Kansas Geological Survey, Current Research in Earth Sciences, Bulletin 240,
Chert Gravel and Neogene Drainage in East-central Kansas--page 11 of 16
The results of the elemental and chemical analyses and physical tests on Kansas coals are summarized below:
- Apparent rank for all southeastern Kansas coal samples ranges from high-volatile A to high-volatile B bituminous coal. Most of the samples in the principal coal-mining area of southeastern Kansas are high-volatile A bituminous coal.
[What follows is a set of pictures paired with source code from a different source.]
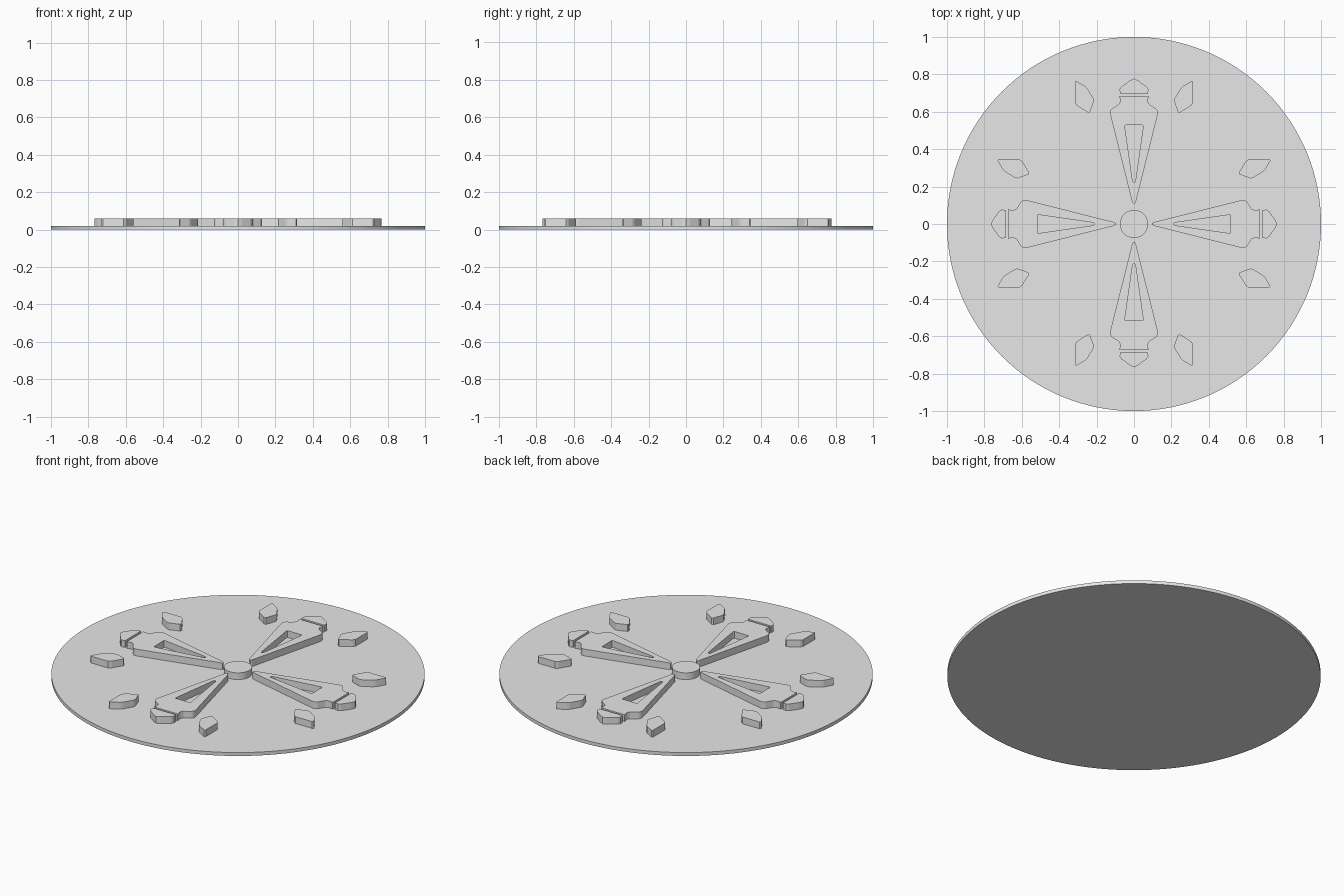
import bpy, bmesh, math
from mathutils import Vector, Matrix

if "Cube" in bpy.data.objects:
    bpy.data.objects.remove(bpy.data.objects["Cube"], do_unlink=True)

DISC_TOP, RELIEF_TOP = 0.02, 0.06

grey = bpy.data.materials.new("light grey")
grey.use_nodes = True
grey.diffuse_color = (0.8, 0.8, 0.8, 1)
grey.node_tree.nodes["Principled BSDF"].inputs["Base Color"].default_value = (0.8, 0.8, 0.8, 1)


def plate(name, loops):
    """Raise flat outlines (outer loop first, then holes) off the disc."""
    bm = bmesh.new()
    edges = []
    for loop in loops:
        verts = [bm.verts.new((x, y, DISC_TOP)) for x, y in loop]
        edges += [bm.edges.new((v, verts[i - 1])) for i, v in enumerate(verts)]
    bmesh.ops.triangle_fill(bm, edges=edges, use_beauty=True)
    raised = bmesh.ops.extrude_face_region(bm, geom=bm.faces[:])["geom"]
    bmesh.ops.translate(bm, vec=(0, 0, RELIEF_TOP - DISC_TOP),
                        verts=[g for g in raised if isinstance(g, bmesh.types.BMVert)])
    bmesh.ops.recalc_face_normals(bm, faces=bm.faces[:])
    mesh = bpy.data.meshes.new(name)
    bm.to_mesh(mesh)
    bm.free()
    mesh.materials.append(grey)
    obj = bpy.data.objects.new(name, mesh)
    bpy.context.collection.objects.link(obj)


def round_part(name, radius, low, high, sides):
    bpy.ops.mesh.primitive_cylinder_add(vertices=sides, radius=radius, depth=high - low,
                                        location=(0, 0, (low + high) / 2))
    obj = bpy.context.object
    obj.name = name
    obj.data.materials.append(grey)
    bpy.ops.object.shade_smooth_by_angle(angle=math.radians(30))


def mirrored(half):
    """Close a half outline of (distance, half width) about its axis."""
    return half + [(r, -w) for r, w in reversed(half) if w > 0]


def turned(loop, angle, shift):
    rot = Matrix.Rotation(angle, 2)
    return [tuple(rot @ Vector((r + shift, w))) for r, w in loop]


# Base disc and centre hub
round_part("base_disc", 1, 0, DISC_TOP, 128)
round_part("centre_hub", 0.075, DISC_TOP, RELIEF_TOP, 48)

# Four tapered arms with a wedge opening, each with a separate end cap
arm = mirrored([(0.097, 0.004), (0.106, 0.01), (0.565, 0.125), (0.58, 0.128), (0.595, 0.126),
                (0.605, 0.118), (0.628, 0.082), (0.642, 0.074), (0.655, 0.073),
                (0.665, 0.077), (0.673, 0.077)])
opening = mirrored([(0.213, 0.005), (0.222, 0.008), (0.51, 0.049), (0.517, 0.046)])
cap = mirrored([(0.687, 0.075), (0.708, 0.077), (0.722, 0.068), (0.755, 0.022), (0.766, 0)])
for i, side in enumerate(("left", "back", "right", "front")):
    angle = i * math.pi / 2
    shift = 0.012 if side == "back" else 0
    plate(side + "_arm", [turned(arm, angle, shift), turned(opening, angle, shift)])
    plate(side + "_arm_cap", [turned(cap, angle, shift)])

# Eight loose shards flanking the arms
shard = [(0.31, 0.762), (0.316, 0.755), (0.316, 0.645), (0.305, 0.63), (0.245, 0.592),
         (0.235, 0.596), (0.214, 0.655), (0.218, 0.67), (0.25, 0.722), (0.262, 0.734)]
for sx, x_name in ((1, "left"), (-1, "right")):
    for sy, y_name in ((1, "back"), (-1, "front")):
        plate(f"{y_name}_{x_name}_shard",
              [[(sx * x, sy * y + 0.003) for x, y in shard]])
        plate(f"{x_name}_{y_name}_side_shard",
              [[(sx * (y - 0.032), sy * (x + 0.027) + 0.003) for x, y in shard]])
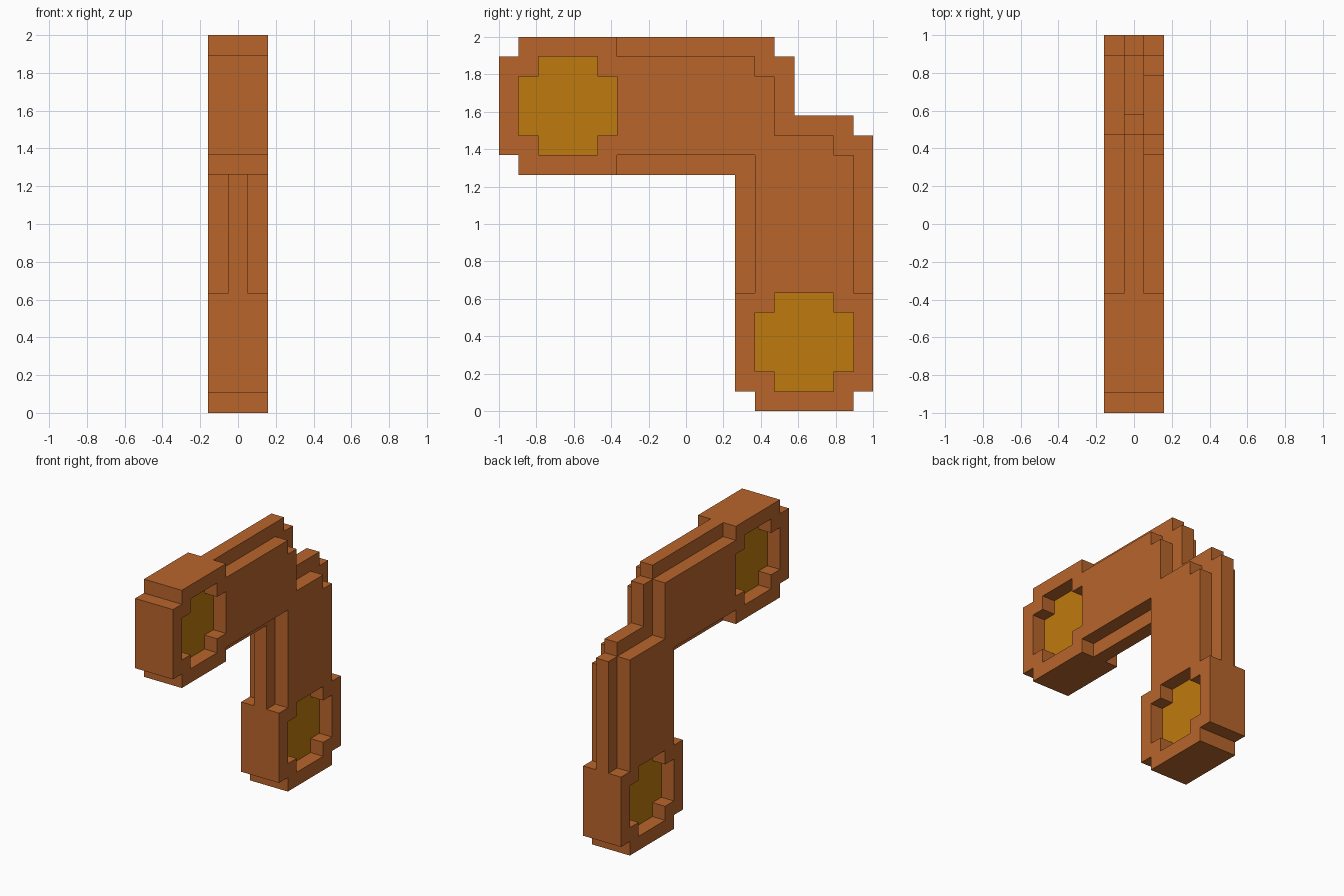
import bpy
import bmesh
import math
from mathutils import Vector

cube = bpy.data.objects.get("Cube")
if cube:
    bpy.data.objects.remove(cube, do_unlink=True)

U = 2 / 19  # size of one block unit


def make_material(name, color):
    mat = bpy.data.materials.new(name)
    mat.diffuse_color = (*color, 1)
    mat.use_nodes = True
    bsdf = mat.node_tree.nodes["Principled BSDF"]
    bsdf.inputs["Base Color"].default_value = (*color, 1)
    return mat


ORANGE = make_material("copper orange", (0.479, 0.130, 0.024))
GOLD = make_material("dark gold", (0.521, 0.195, 0.004))


def fill(*rects):
    """Cells (y, z) covered by rectangles y0, z0, y1, z1."""
    return {(y, z) for y0, z0, y1, z1 in rects
            for y in range(y0, y1) for z in range(z0, z1)}


def recess(y, z):
    """Five by five octagonal recess without its corners."""
    return fill((y, z + 1, y + 5, z + 4), (y + 1, z, y + 4, z + 5))


# End blocks, with stepped outer corners and a recess on each side
end_blocks = fill((1, 12, 6, 19), (0, 13, 6, 18), (12, 1, 19, 6), (13, 0, 18, 6))
recesses = recess(1, 13) | recess(13, 1)

# Middle layer is one unit wider all round than the two side layers
core = end_blocks | fill((6, 12, 14, 19), (6, 12, 15, 18),
                         (12, 1, 19, 14), (13, 0, 18, 15))
# Side layers: square elbow on -x, notched elbow on +x
plain_side = (end_blocks | fill((6, 13, 14, 18), (13, 6, 18, 14))) - recesses
notched_side = (end_blocks | fill((6, 13, 13, 18), (6, 13, 14, 17),
                                  (13, 6, 18, 13), (13, 6, 17, 14))) - recesses

layers = {0: ("right_side_plate", plain_side),
          1: ("elbow_core", core),
          2: ("left_side_plate", notched_side)}
solid = {(x, y, z) for x, (_, cells) in layers.items() for y, z in cells}


def build_layer(name, x, cells):
    """Skin the outward faces of one layer and merge them into flat panels."""
    bm = bmesh.new()
    for y, z in cells:
        centre = Vector((x + 0.5, y + 0.5, z + 0.5))
        for axis in range(3):
            for sign in (-1, 1):
                near = [x, y, z]
                near[axis] += sign
                if tuple(near) in solid:
                    continue
                n, a = Vector((0, 0, 0)), Vector((0, 0, 0))
                n[axis] = sign * 0.5
                a[(axis + 1) % 3] = 0.5
                b = n.cross(a) * 2
                corners = [centre + n + s * a + t * b
                           for s, t in ((-1, -1), (1, -1), (1, 1), (-1, 1))]
                face = bm.faces.new([bm.verts.new(((c.x - 1.5) * U, c.y * U - 1, c.z * U))
                                     for c in corners])
                # Recess floors are gold
                face.material_index = int(axis == 0 and x == 1 and (y, z) in recesses)
    bmesh.ops.remove_doubles(bm, verts=bm.verts, dist=0.001)
    bmesh.ops.dissolve_limit(bm, angle_limit=math.radians(1), verts=bm.verts,
                             edges=bm.edges, delimit={'MATERIAL'})
    mesh = bpy.data.meshes.new(name)
    bm.to_mesh(mesh)
    bm.free()
    mesh.materials.append(ORANGE)
    mesh.materials.append(GOLD)
    bpy.context.collection.objects.link(bpy.data.objects.new(name, mesh))


for x, (name, cells) in layers.items():
    build_layer(name, x, cells)
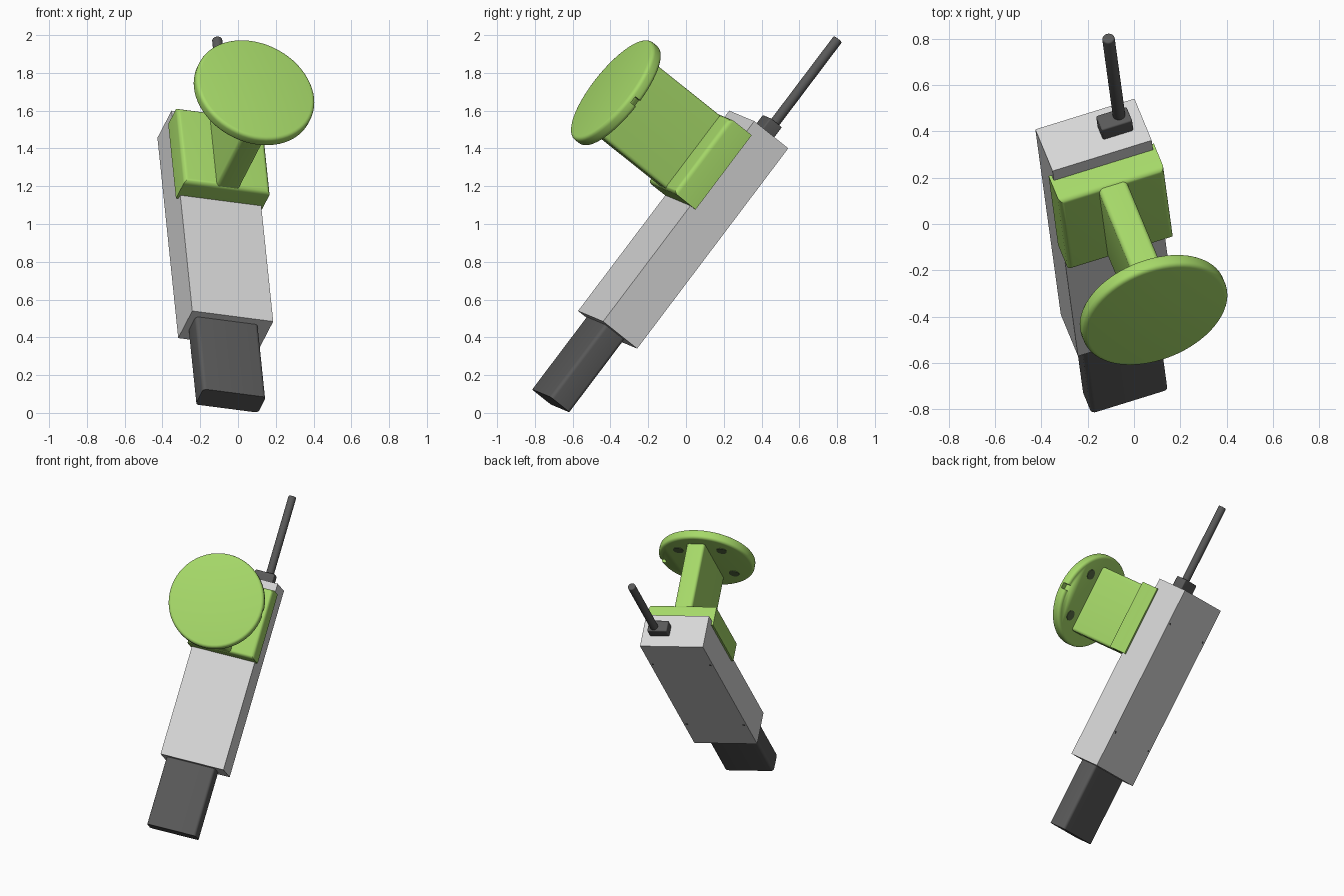
import bpy, bmesh, math
from mathutils import Matrix, Vector

cube = bpy.data.objects.get("Cube")
if cube:
    bpy.data.objects.remove(cube, do_unlink=True)


def material(name, rgb):
    m = bpy.data.materials.new(name)
    m.use_nodes = True
    m.diffuse_color = (*rgb, 1)
    m.node_tree.nodes["Principled BSDF"].inputs["Base Color"].default_value = (*rgb, 1)
    return m


GREY = material("light grey", (0.68, 0.68, 0.68))
DARK = material("dark grey", (0.10, 0.10, 0.10))
GREEN = material("leaf green", (0.38, 0.69, 0.14))
HOLE = material("dark green", (0.10, 0.15, 0.06))

# Tilted frame: x across the case, y front to back, z along its length
long_axis = Vector((-0.0825, 0.60, 0.795)).normalized()
across = Vector((0.949, 0.287, -0.132))
across = (across - long_axis * across.dot(long_axis)).normalized()
depth = long_axis.cross(across)
FRAME = Matrix.Translation((-0.065, -0.415, 0.44)) @ Matrix(
    (across, depth, long_axis)).transposed().to_4x4()


def finish(name, bm, mat):
    bmesh.ops.recalc_face_normals(bm, faces=bm.faces)
    mesh = bpy.data.meshes.new(name)
    bm.to_mesh(mesh)
    bm.free()
    mesh.materials.append(mat)
    ob = bpy.data.objects.new(name, mesh)
    bpy.context.collection.objects.link(ob)
    ob.matrix_world = FRAME
    bpy.ops.object.select_all(action='DESELECT')
    ob.select_set(True)
    bpy.context.view_layer.objects.active = ob
    bpy.ops.object.shade_smooth_by_angle(angle=math.radians(35))
    return ob


def box(name, x, y, z, mat, bevel=0, rule=lambda a, b: True):
    """Box from (low, high) ranges; edges that pass the rule are rounded."""
    bm = bmesh.new()
    bmesh.ops.create_cube(bm, size=1)
    for v in bm.verts:
        v.co = [(r[0] + r[1]) / 2 + c * (r[1] - r[0]) for r, c in zip((x, y, z), v.co)]
    if bevel:
        edges = [e for e in bm.edges if rule(e.verts[0].co, e.verts[1].co)]
        bmesh.ops.bevel(bm, geom=edges, offset=bevel, segments=5, profile=0.5, affect='EDGES')
    return finish(name, bm, mat)


def cylinder(name, centre, radius, height, mat, axis='Z', sides=32, bevel=0):
    bm = bmesh.new()
    bmesh.ops.create_cone(bm, cap_ends=True, segments=sides, radius1=radius,
                          radius2=radius, depth=height)
    if bevel:
        rims = [e for e in bm.edges if abs(e.verts[0].co.z - e.verts[1].co.z) < 1e-5]
        bmesh.ops.bevel(bm, geom=rims, offset=bevel, segments=4, profile=0.5, affect='EDGES')
    turn = Matrix.Rotation(math.pi / 2, 4, 'X') if axis == 'Y' else Matrix()
    bm.transform(Matrix.Translation(centre) @ turn)
    return finish(name, bm, mat)


def along_z(a, b):
    return abs(a.z - b.z) > 0.1


# Main case and lower handle
box("case", (-0.226, 0.226), (-0.121, 0.121), (0, 1.333), GREY)
box("handle", (-0.192, 0.158), (-0.078, 0.06), (-0.482, 0.01), DARK, 0.02, along_z)

# Small fasteners on the back of the case
for x in (-0.205, 0.205):
    for z in (0.26, 1.083):
        cylinder("case_screw", (x, 0.121, z), 0.008, 0.004, DARK, 'Y', 12)

# Cable plug and cable on the upper end
box("cable_plug", (0.03, 0.17), (-0.042, 0.042), (1.33, 1.405), DARK, 0.008)
cylinder("cable", (0.125, 0.008, 1.675), 0.027, 0.57, DARK, 'Z', 24, 0.008)

# Clamp seated over the front of the case, rounded on its front edges
box("clamp", (-0.24, 0.24), (-0.242, -0.09), (0.77, 1.265), GREEN, 0.025,
    lambda a, b: a.y < -0.2 and b.y < -0.2)

# Slab arm reaching forward to the disc
box("arm", (-0.06, 0.07), (-0.74, -0.23), (0.775, 1.258), GREEN, 0.02,
    lambda a, b: abs(a.y - b.y) > 0.1)

# Mounting disc with a notch in its rim
disc = cylinder("disc", (0, -0.758, 1.012), 0.33, 0.068, GREEN, 'Y', 64, 0.02)
cutter = box("notch_cutter", (0.29, 0.4), (-0.765, -0.6), (0.992, 1.032), GREEN)
cutter.hide_render = True
cut = disc.modifiers.new("notch", 'BOOLEAN')
cut.operation = 'DIFFERENCE'
cut.object = cutter
bpy.context.view_layer.update()
bpy.context.view_layer.objects.active = disc
bpy.ops.object.modifier_apply(modifier=cut.name)
bpy.data.objects.remove(cutter, do_unlink=True)

# Bolt holes on the back of the disc
for x in (-0.155, 0.155):
    for z in (-0.155, 0.155):
        cylinder("bolt_hole", (x, -0.723, 1.012 + z), 0.036, 0.006, HOLE, 'Y', 24)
- Proximate analyses show the average (arithmetic mean) composition of Kansas coals to be 15.5% ash, 35.3% volatile matter, 45.9% fixed carbon, and 3.3% moisture and the average heat of combustion to be 11,910 Btu/lb. Ultimate analyses show average composition of Kansas coals to be 4.9% hydrogen, 65.3% carbon, 1.2% nitrogen, 5.5% sulfur, and 7.7% oxygen. These Kansas coal samples also contain 3.03% pyritic sulfur, 1.25% organic sulfur, and 0.2% sulfate sulfur (geometric mean).
- In Kansas coals, the arsenic, copper, and lead concentrations are significantly higher and the vanadium content is significantly lower than in coals from other areas of the central U.S. Mean concentrations of Ag, Ge, Pb, Zn, and Cd are at least five times higher in southeastern Kansas coals than in U.S. coals as a whole.
- Of 31 anomalously high element concentrations, 13 were from the Thayer coal, and nine were from the Dry Wood coal. Those elements having anomalously high occurrences in more than one Kansas coal sample include Be, Cd, F, Na, Sr, U, Y, and Zn.
- Zinc concentrations of 51,000 ppm and cadmium concentrations of 160 ppm are among the highest values reported from any coal bed in the U.S.
- Sphalerite has been observed in fracture fillings and cleats in coal beds near the location of the samples with high cadmium and zinc concentrations. The presence of zinc and lead ores in the Tri-State mining district within 40 miles (65 km) suggests a similar source for these metals in the Kansas coals.
The data listed in this report are the result of the analytical work by the chemists at the U.S. Geological Survey in Denver under the direction of Claude Huffman and Joseph H. Christie and by the chemical analysts in the Coal Analysis Section of the U.S. Bureau of Mines, Pittsburgh, Pennsylvania (now part of the Department of Energy), under the direction of Forrest E. Walker. Cooperation of Clemens Coal Company and Alternate Fuels, Inc., and five companies that are no longer mining coal in Kansas--Bills Coal Company, Fuel Dynamics, Inc., Lamb Coal Company, Wilkinsons, Inc., and Bradbury Brothers Coal Company--is acknowledged for permission to sample coal beds at their mining operations. Field work was assisted by Neal Livingston, typing was by Esther Price and Debbie Douglass, and figures were drafted by Jennifer Sims, all of the Kansas Geological Survey. Assistance in preparing the data tables was provided by Rick T. Hildebrand of the U.S. Geological Survey. Critical review was provided by Ron Affolter, Gary Stricker, Rick Hildebrand, and Lori Filipek of the U.S. Geological Survey, as well as by Michael Hohn and Bill Grady of the West Virginia Geological Survey and Brian Cardott of the Oklahoma Geological Survey.
Kansas Geological Survey
Web version March 18, 1998